> [WORK TO COMPLETE]
Copy the listing exactly as given. Omit every picture.

> [PROVIDED ENTRIES]

--------------------------------

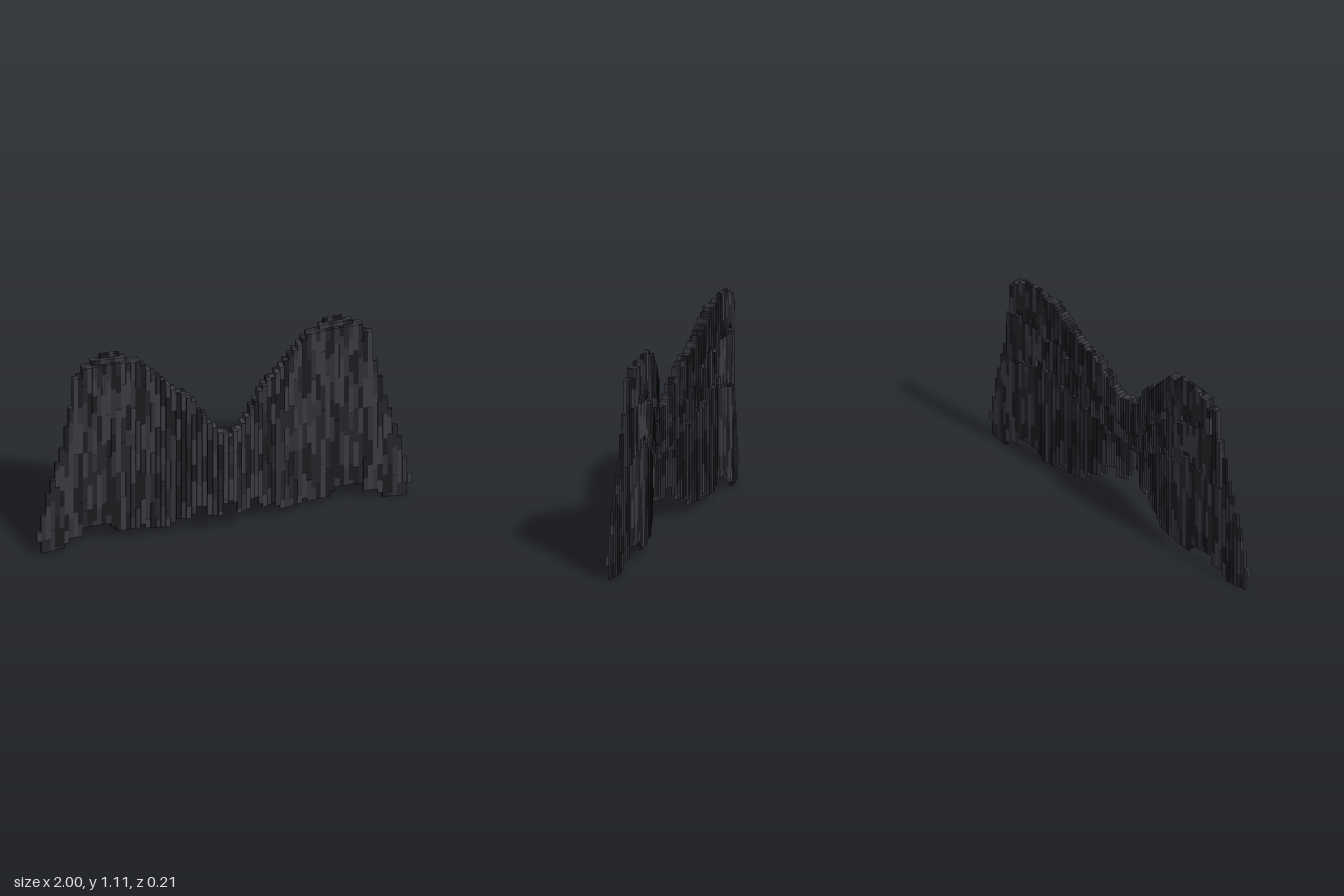
import * as THREE from 'three';
import { mergeGeometries } from 'three/addons/utils/BufferGeometryUtils.js';

const W = 2 / 79;      // column width
const T = 0.0185;      // layer thickness
const SHADES = [0x1b1b1f, 0x25252a, 0x303036, 0x3a3a42];

// Height profiles as [x, y] points, shared by both wings
const TOP = [[0, 0.61], [0.04, 0.635], [0.1, 0.69], [0.19, 0.82], [0.3, 0.91], [0.4, 1.0], [0.45, 1.05],
  [0.53, 1.085], [0.56, 1.11], [0.64, 1.11], [0.67, 1.085], [0.72, 1.06], [0.74, 1.06], [0.76, 1.01], [0.79, 1.01],
  [0.81, 0.83], [0.835, 0.73], [0.86, 0.6], [0.89, 0.51], [0.91, 0.43], [0.935, 0.35], [0.96, 0.23], [0.987, 0.125]];
const BOTTOM = [[0, 0.2], [0.025, 0.2], [0.05, 0.13], [0.1, 0.13], [0.13, 0.18], [0.16, 0.18], [0.19, 0.1],
  [0.25, 0.1], [0.28, 0.075], [0.33, 0.05], [0.41, 0.05], [0.44, 0.1], [0.46, 0.05], [0.56, 0.05], [0.6, 0.1],
  [0.73, 0.1], [0.76, 0.05], [0.82, 0.05], [0.86, 0], [0.96, 0], [0.987, 0.08]];
const COVERT_END = [[0, 0.32], [0.1, 0.37], [0.25, 0.49], [0.45, 0.6], [0.6, 0.63], [0.83, 0.57]];
const RIDGE_END = [[0, 0.42], [0.2, 0.63], [0.4, 0.8], [0.6, 0.89], [0.8, 0.87]];

function sample(profile, x) {
  for (let i = 1; i < profile.length; i++) {
    const [x0, y0] = profile[i - 1], [x1, y1] = profile[i];
    if (x <= x1) return y0 + (y1 - y0) * (x - x0) / (x1 - x0);
  }
  return profile[profile.length - 1][1];
}

const snap = (y) => Math.round(y / W) * W;

function hash(a, b, c) {
  const s = Math.sin(a * 12.9898 + b * 78.233 + c * 37.719) * 43758.5453;
  return s - Math.floor(s);
}

// Front surface: bowed back from the middle, curling forward at the tip
function frontZ(x) {
  return x < 0.65 ? -0.05 + 0.155 * ((0.65 - x) / 0.65) ** 2
    : -0.05 + 0.03 * ((x - 0.65) / 0.35) ** 2;
}

// One layer of a wing: columns split into staggered feather bricks
function buildLayer(name, side, layer, endProfile, maxX, cap) {
  const group = new THREE.Group();
  group.name = name;
  const bricks = SHADES.map(() => []);
  for (let i = side > 0 ? 0 : 1; i <= 39; i++) {
    const x = i * W;
    if (x > maxX) break;
    const top = Math.min(snap(sample(TOP, x)), cap);
    let end = snap(sample(endProfile, x));
    if (layer > 0) end += Math.floor(hash(i, layer, 1) * 3 - 1) * W;
    let y = top;
    let n = 0;
    while (y > end + 0.001) {
      const length = n === 0 ? W * (2 + (i * 3) % 5) : W * (4 + Math.floor(hash(i, n, layer) * 5));
      const low = Math.max(end, y - length);
      const relief = layer === 0 ? hash(i, n, 4) * 0.004 : 0;
      const z = frontZ(x) - layer * T - T / 2 - relief / 2;
      const g = new THREE.BoxGeometry(W, y - low, T - relief);
      g.translate(side * x, (y + low) / 2, z);
      bricks[Math.floor(hash(i, n, layer + 7) * SHADES.length)].push(g);
      y = low;
      n++;
    }
  }
  bricks.forEach((list, s) => {
    if (!list.length) return;
    const mesh = new THREE.Mesh(mergeGeometries(list),
      new THREE.MeshStandardMaterial({ color: SHADES[s] }));
    mesh.name = `${name}Shade${s + 1}`;
    group.add(mesh);
  });
  return group;
}

export function createModel() {
  const model = new THREE.Group();
  model.name = 'wings';
  for (const [side, label] of [[1, 'left'], [-1, 'right']]) {
    const wing = new THREE.Group();
    wing.name = `${label}Wing`;
    // Long flight feathers, then two shorter rows stacked behind them
    wing.add(buildLayer(`${label}FlightFeathers`, side, 0, BOTTOM, 1, 1.065));
    wing.add(buildLayer(`${label}CovertFeathers`, side, 1, COVERT_END, 0.83, 1.09));
    wing.add(buildLayer(`${label}LeadingRidge`, side, 2, RIDGE_END, 0.78, 1.11));
    model.add(wing);
  }
  return model;
}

--------------------------------

> [SOLUTION FOR THIS EXERCISE]
import * as THREE from 'three';
import { mergeGeometries } from 'three/addons/utils/BufferGeometryUtils.js';

const W = 2 / 79;      // column width
const T = 0.0185;      // layer thickness
const SHADES = [0x1b1b1f, 0x25252a, 0x303036, 0x3a3a42];

// Height profiles as [x, y] points, shared by both wings
const TOP = [[0, 0.61], [0.04, 0.635], [0.1, 0.69], [0.19, 0.82], [0.3, 0.91], [0.4, 1.0], [0.45, 1.05],
  [0.53, 1.085], [0.56, 1.11], [0.64, 1.11], [0.67, 1.085], [0.72, 1.06], [0.74, 1.06], [0.76, 1.01], [0.79, 1.01],
  [0.81, 0.83], [0.835, 0.73], [0.86, 0.6], [0.89, 0.51], [0.91, 0.43], [0.935, 0.35], [0.96, 0.23], [0.987, 0.125]];
const BOTTOM = [[0, 0.2], [0.025, 0.2], [0.05, 0.13], [0.1, 0.13], [0.13, 0.18], [0.16, 0.18], [0.19, 0.1],
  [0.25, 0.1], [0.28, 0.075], [0.33, 0.05], [0.41, 0.05], [0.44, 0.1], [0.46, 0.05], [0.56, 0.05], [0.6, 0.1],
  [0.73, 0.1], [0.76, 0.05], [0.82, 0.05], [0.86, 0], [0.96, 0], [0.987, 0.08]];
const COVERT_END = [[0, 0.32], [0.1, 0.37], [0.25, 0.49], [0.45, 0.6], [0.6, 0.63], [0.83, 0.57]];
const RIDGE_END = [[0, 0.42], [0.2, 0.63], [0.4, 0.8], [0.6, 0.89], [0.8, 0.87]];

function sample(profile, x) {
  for (let i = 1; i < profile.length; i++) {
    const [x0, y0] = profile[i - 1], [x1, y1] = profile[i];
    if (x <= x1) return y0 + (y1 - y0) * (x - x0) / (x1 - x0);
  }
  return profile[profile.length - 1][1];
}

const snap = (y) => Math.round(y / W) * W;

function hash(a, b, c) {
  const s = Math.sin(a * 12.9898 + b * 78.233 + c * 37.719) * 43758.5453;
  return s - Math.floor(s);
}

// Front surface: bowed back from the middle, curling forward at the tip
function frontZ(x) {
  return x < 0.65 ? -0.05 + 0.155 * ((0.65 - x) / 0.65) ** 2
    : -0.05 + 0.03 * ((x - 0.65) / 0.35) ** 2;
}

// One layer of a wing: columns split into staggered feather bricks
function buildLayer(name, side, layer, endProfile, maxX, cap) {
  const group = new THREE.Group();
  group.name = name;
  const bricks = SHADES.map(() => []);
  for (let i = side > 0 ? 0 : 1; i <= 39; i++) {
    const x = i * W;
    if (x > maxX) break;
    const top = Math.min(snap(sample(TOP, x)), cap);
    let end = snap(sample(endProfile, x));
    if (layer > 0) end += Math.floor(hash(i, layer, 1) * 3 - 1) * W;
    let y = top;
    let n = 0;
    while (y > end + 0.001) {
      const length = n === 0 ? W * (2 + (i * 3) % 5) : W * (4 + Math.floor(hash(i, n, layer) * 5));
      const low = Math.max(end, y - length);
      const relief = layer === 0 ? hash(i, n, 4) * 0.004 : 0;
      const z = frontZ(x) - layer * T - T / 2 - relief / 2;
      const g = new THREE.BoxGeometry(W, y - low, T - relief);
      g.translate(side * x, (y + low) / 2, z);
      bricks[Math.floor(hash(i, n, layer + 7) * SHADES.length)].push(g);
      y = low;
      n++;
    }
  }
  bricks.forEach((list, s) => {
    if (!list.length) return;
    const mesh = new THREE.Mesh(mergeGeometries(list),
      new THREE.MeshStandardMaterial({ color: SHADES[s] }));
    mesh.name = `${name}Shade${s + 1}`;
    group.add(mesh);
  });
  return group;
}

export function createModel() {
  const model = new THREE.Group();
  model.name = 'wings';
  for (const [side, label] of [[1, 'left'], [-1, 'right']]) {
    const wing = new THREE.Group();
    wing.name = `${label}Wing`;
    // Long flight feathers, then two shorter rows stacked behind them
    wing.add(buildLayer(`${label}FlightFeathers`, side, 0, BOTTOM, 1, 1.065));
    wing.add(buildLayer(`${label}CovertFeathers`, side, 1, COVERT_END, 0.83, 1.09));
    wing.add(buildLayer(`${label}LeadingRidge`, side, 2, RIDGE_END, 0.78, 1.11));
    model.add(wing);
  }
  return model;
}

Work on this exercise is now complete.